# WHAT THE EXERCISE ASKS
Nothing but the lines from the one with "const puffGeometry = createPuffGeometry();" through the last line of the data should be restated, each word for word.
___ DATA FOR REVIEW
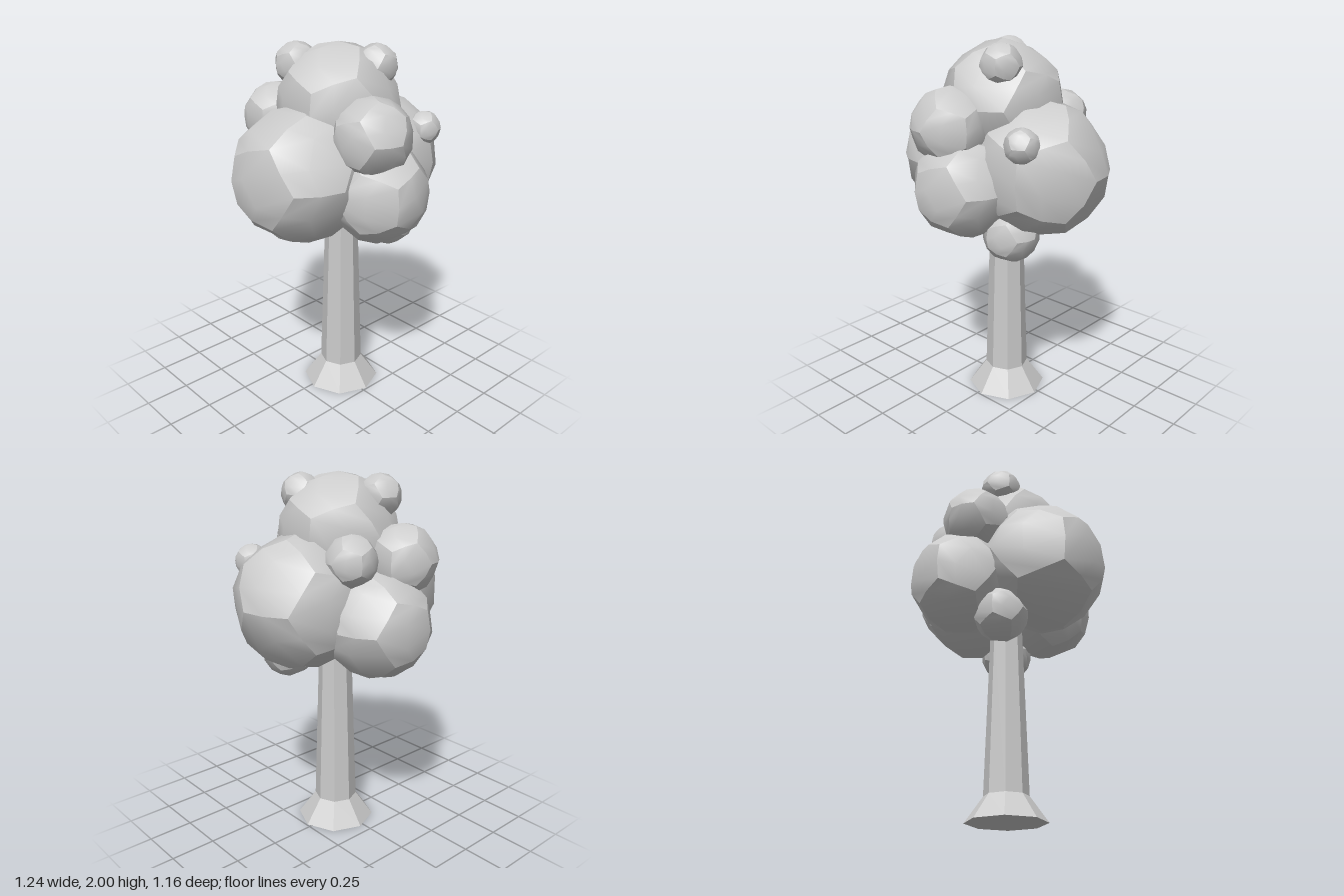
import * as THREE from 'three';
import { mergeGeometries, mergeVertices } from 'three/addons/utils/BufferGeometryUtils.js';

// Rounded dodecahedron: smooth inside each pentagon, creased between pentagons
function createPuffGeometry() {
  const source = new THREE.DodecahedronGeometry(1, 1).getAttribute('position');
  const floatsPerPentagon = source.count / 12 * 3;
  const patches = [];
  for (let i = 0; i < 12; i++) {
    const patch = new THREE.BufferGeometry();
    const corners = source.array.slice(i * floatsPerPentagon, (i + 1) * floatsPerPentagon);
    patch.setAttribute('position', new THREE.BufferAttribute(corners, 3));
    const welded = mergeVertices(patch);
    welded.computeVertexNormals();
    patches.push(welded);
  }
  return mergeGeometries(patches);
}

// name, centre x, y, z, radius
const puffs = [
  ['leftFoliage', 0.26, 1.355, 0.025, 0.36],
  ['rightFoliage', -0.26, 1.355, 0.02, 0.36],
  ['crownFoliage', 0, 1.675, 0.025, 0.325],
  ['frontLowerFoliage', 0, 1.275, 0.32, 0.27],
  ['backLowerFoliage', 0.025, 1.255, -0.305, 0.285],
  ['frontUpperFoliage', -0.07, 1.58, 0.345, 0.205],
  ['backUpperFoliage', -0.12, 1.575, -0.335, 0.185],
  ['backSideTuft', 0.17, 1.59, -0.26, 0.135],
  ['crownFrontTuft', 0.125, 1.885, 0.175, 0.11],
  ['crownBackTuft', -0.125, 1.88, -0.155, 0.115],
  ['leftSideTuft', 0.37, 1.54, 0.3, 0.09],
  ['undersideFrontTuft', 0.215, 1.035, 0.2, 0.15],
  ['undersideBackTuft', -0.165, 1.035, -0.19, 0.148],
];

export function createModel() {
  const tree = new THREE.Group();
  tree.name = 'tree';

  // Eight-sided tapering trunk with a flared foot
  const profile = [[0, 0], [0.218, 0], [0.12, 0.135], [0.09, 1.05], [0.08, 1.4], [0, 1.4]]
    .map(([r, y]) => new THREE.Vector2(r, y));
  const trunk = new THREE.Mesh(
    new THREE.LatheGeometry(profile, 8),
    new THREE.MeshStandardMaterial({ color: 0xcccccc, flatShading: true })
  );
  trunk.name = 'trunk';
  trunk.position.set(0.025, 0, 0.025);
  tree.add(trunk);

  // Foliage puffs, each turned a little differently
  const puffGeometry = createPuffGeometry();
  const leafMaterial = new THREE.MeshStandardMaterial({ color: 0xcccccc });
  const foliage = new THREE.Group();
  foliage.name = 'foliage';
  puffs.forEach(([name, x, y, z, radius], i) => {
    const puff = new THREE.Mesh(puffGeometry, leafMaterial);
    puff.name = name;
    puff.position.set(x, y, z);
    puff.scale.setScalar(radius);
    puff.rotation.set(0, 0.35 + i * 0.8, 0);
    foliage.add(puff);
  });
  tree.add(foliage);
  return tree;
}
______
# WRITTEN SOLUTION
  const puffGeometry = createPuffGeometry();
  const leafMaterial = new THREE.MeshStandardMaterial({ color: 0xcccccc });
  const foliage = new THREE.Group();
  foliage.name = 'foliage';
  puffs.forEach(([name, x, y, z, radius], i) => {
    const puff = new THREE.Mesh(puffGeometry, leafMaterial);
    puff.name = name;
    puff.position.set(x, y, z);
    puff.scale.setScalar(radius);
    puff.rotation.set(0, 0.35 + i * 0.8, 0);
    foliage.add(puff);
  });
  tree.add(foliage);
  return tree;
}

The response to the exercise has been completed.